━━ Source data

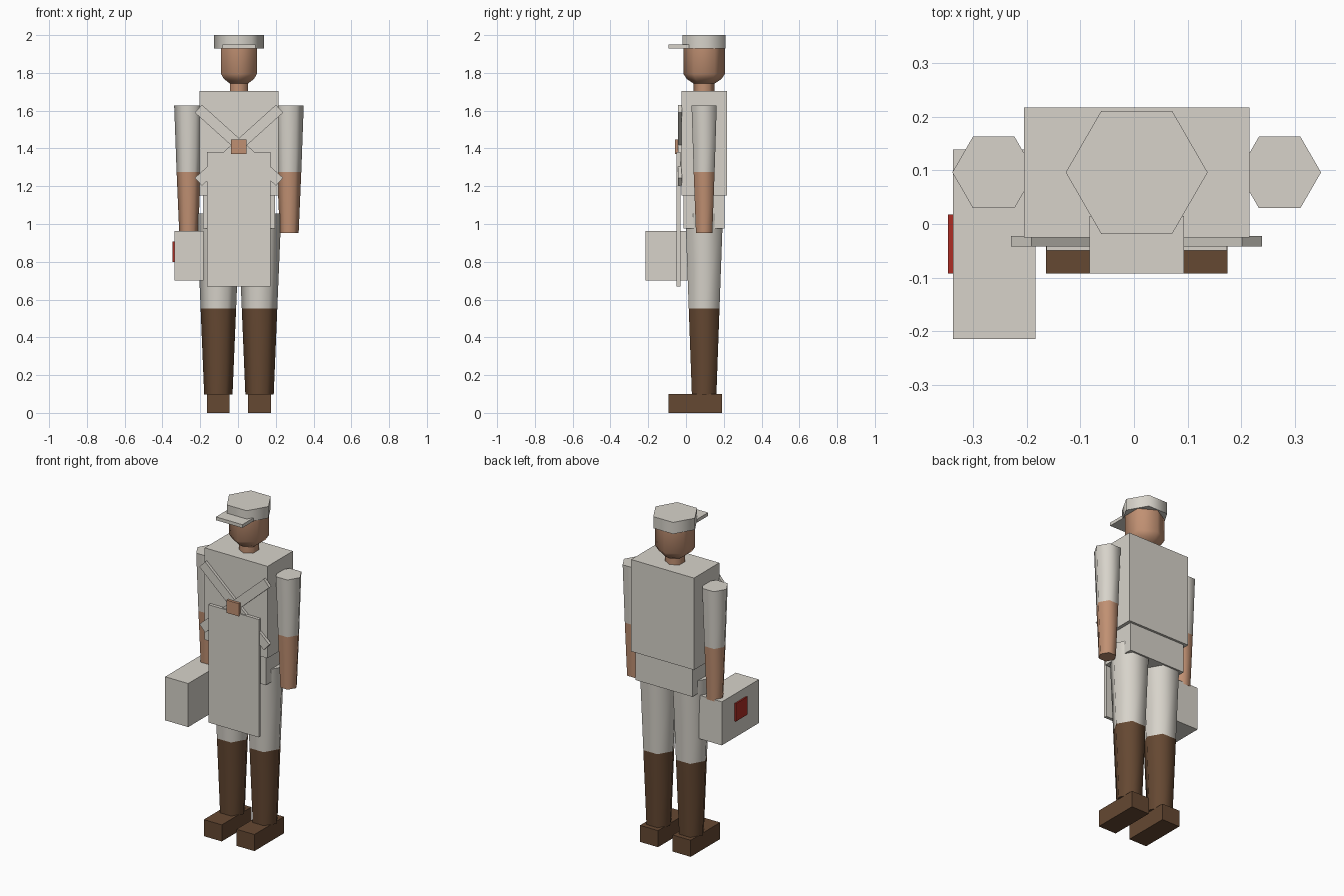
import bpy, math

cube = bpy.data.objects.get("Cube")
if cube:
    bpy.data.objects.remove(cube, do_unlink=True)

CX, CY = 0.005, 0.096  # body axis


def material(name, rgb):
    m = bpy.data.materials.new(name)
    m.use_nodes = True
    colour = (*rgb, 1)
    m.diffuse_color = colour
    m.node_tree.nodes["Principled BSDF"].inputs["Base Color"].default_value = colour
    return m


CLOTH = material("pale grey cloth", (0.68, 0.65, 0.59))
SKIN = material("tan skin", (0.53, 0.28, 0.17))
LEATHER = material("brown leather", (0.13, 0.065, 0.032))
RED = material("red label", (0.42, 0.026, 0.018))


def add_mesh(name, verts, faces, mats):
    mesh = bpy.data.meshes.new(name)
    mesh.from_pydata(verts, [], faces)
    for m in mats:
        mesh.materials.append(m)
    obj = bpy.data.objects.new(name, mesh)
    bpy.context.collection.objects.link(obj)
    return obj


def box(name, x, y, z, mat):
    """Box from three (low, high) ranges, with its origin at the middle."""
    mid = [sum(r) / 2 for r in (x, y, z)]
    verts = [(a - mid[0], b - mid[1], c - mid[2]) for a in x for b in y for c in z]
    faces = [(0, 1, 3, 2), (4, 6, 7, 5), (0, 4, 5, 1),
             (2, 3, 7, 6), (0, 2, 6, 4), (1, 5, 7, 3)]
    obj = add_mesh(name, verts, faces, [mat])
    obj.location = mid
    return obj


def hex_lathe(name, x, profile, mats, split=None, turn=0):
    """Smooth six-sided column through (radius, height) rings; second colour below split."""
    n = 6
    verts = []
    for r, z in profile:
        for i in range(n):
            a = turn + math.tau * i / n
            verts.append((r * math.cos(a), r * math.sin(a), z))
    faces = [tuple(reversed(range(n)))]
    for k in range(len(profile) - 1):
        for i in range(n):
            j = (i + 1) % n
            faces.append((k * n + i, k * n + j, (k + 1) * n + j, (k + 1) * n + i))
    faces.append(tuple(range(len(verts) - n, len(verts))))
    obj = add_mesh(name, verts, faces, mats)
    obj.location = (x, CY, 0)
    if split:
        for p in obj.data.polygons:
            p.material_index = int(p.center.z < split)
    bpy.ops.object.select_all(action="DESELECT")
    obj.select_set(True)
    bpy.context.view_layer.objects.active = obj
    bpy.ops.object.shade_smooth_by_angle(angle=math.radians(65))
    return obj


# Head, neck and cap
quarter = math.pi / 2
hex_lathe("head", CX, [(0.05, 1.74), (0.092, 1.768), (0.11, 1.795), (0.11, 1.94)],
          [SKIN], turn=quarter)
hex_lathe("neck", CX, [(0.055, 1.69), (0.055, 1.76)], [SKIN], turn=quarter)
hex_lathe("cap", CX, [(0.132, 1.93), (0.132, 2.0)], [CLOTH])
box("cap_visor", (-0.083, 0.093), (-0.092, 0.015), (1.93, 1.95), CLOTH)

# Trunk
box("torso", (-0.205, 0.215), (-0.025, 0.217), (1.15, 1.705), CLOTH)
box("pelvis", (-0.185, 0.195), (-0.013, 0.203), (0.977, 1.15), CLOTH)

# Limbs, both sides
for side, s in (("left", 1), ("right", -1)):
    hex_lathe(side + "_arm", CX + s * 0.266,
              [(0.05, 0.952), (0.064, 1.275), (0.077, 1.627)], [CLOTH, SKIN], 1.275)
    leg_x = CX + s * 0.109
    hex_lathe(side + "_leg", leg_x,
              [(0.075, 0.097), (0.094, 0.553), (0.115, 1.055)], [CLOTH, LEATHER], 0.553)
    box(side + "_shoe", (leg_x - 0.06, leg_x + 0.06), (-0.092, 0.19), (0, 0.1), LEATHER)

    # Crossed chest straps
    strap = box(side + "_strap", (-0.289, 0.289), (-0.042, -0.022), (1.389, 1.445), CLOTH)
    strap.location.x = CX
    strap.rotation_euler.y = s * math.radians(42)

# Apron and clasp
box("apron", (-0.163, 0.173), (-0.049, -0.03), (0.67, 1.382), CLOTH)
box("strap_clasp", (-0.036, 0.046), (-0.058, -0.036), (1.37, 1.447), SKIN)

# Carried case with a coloured label
box("case", (-0.337, -0.183), (-0.214, 0.139), (0.7, 0.963), CLOTH)
box("case_label", (-0.346, -0.337), (-0.092, 0.018), (0.8, 0.908), RED)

━━━━

Instructions for the task:
Could you please write out exactly the lines from the start of the entries above through the line that holds "m.diffuse_color = colour", both included, with no pictures?

Answer section:
import bpy, math

cube = bpy.data.objects.get("Cube")
if cube:
    bpy.data.objects.remove(cube, do_unlink=True)

CX, CY = 0.005, 0.096  # body axis


def material(name, rgb):
    m = bpy.data.materials.new(name)
    m.use_nodes = True
    colour = (*rgb, 1)
    m.diffuse_color = colour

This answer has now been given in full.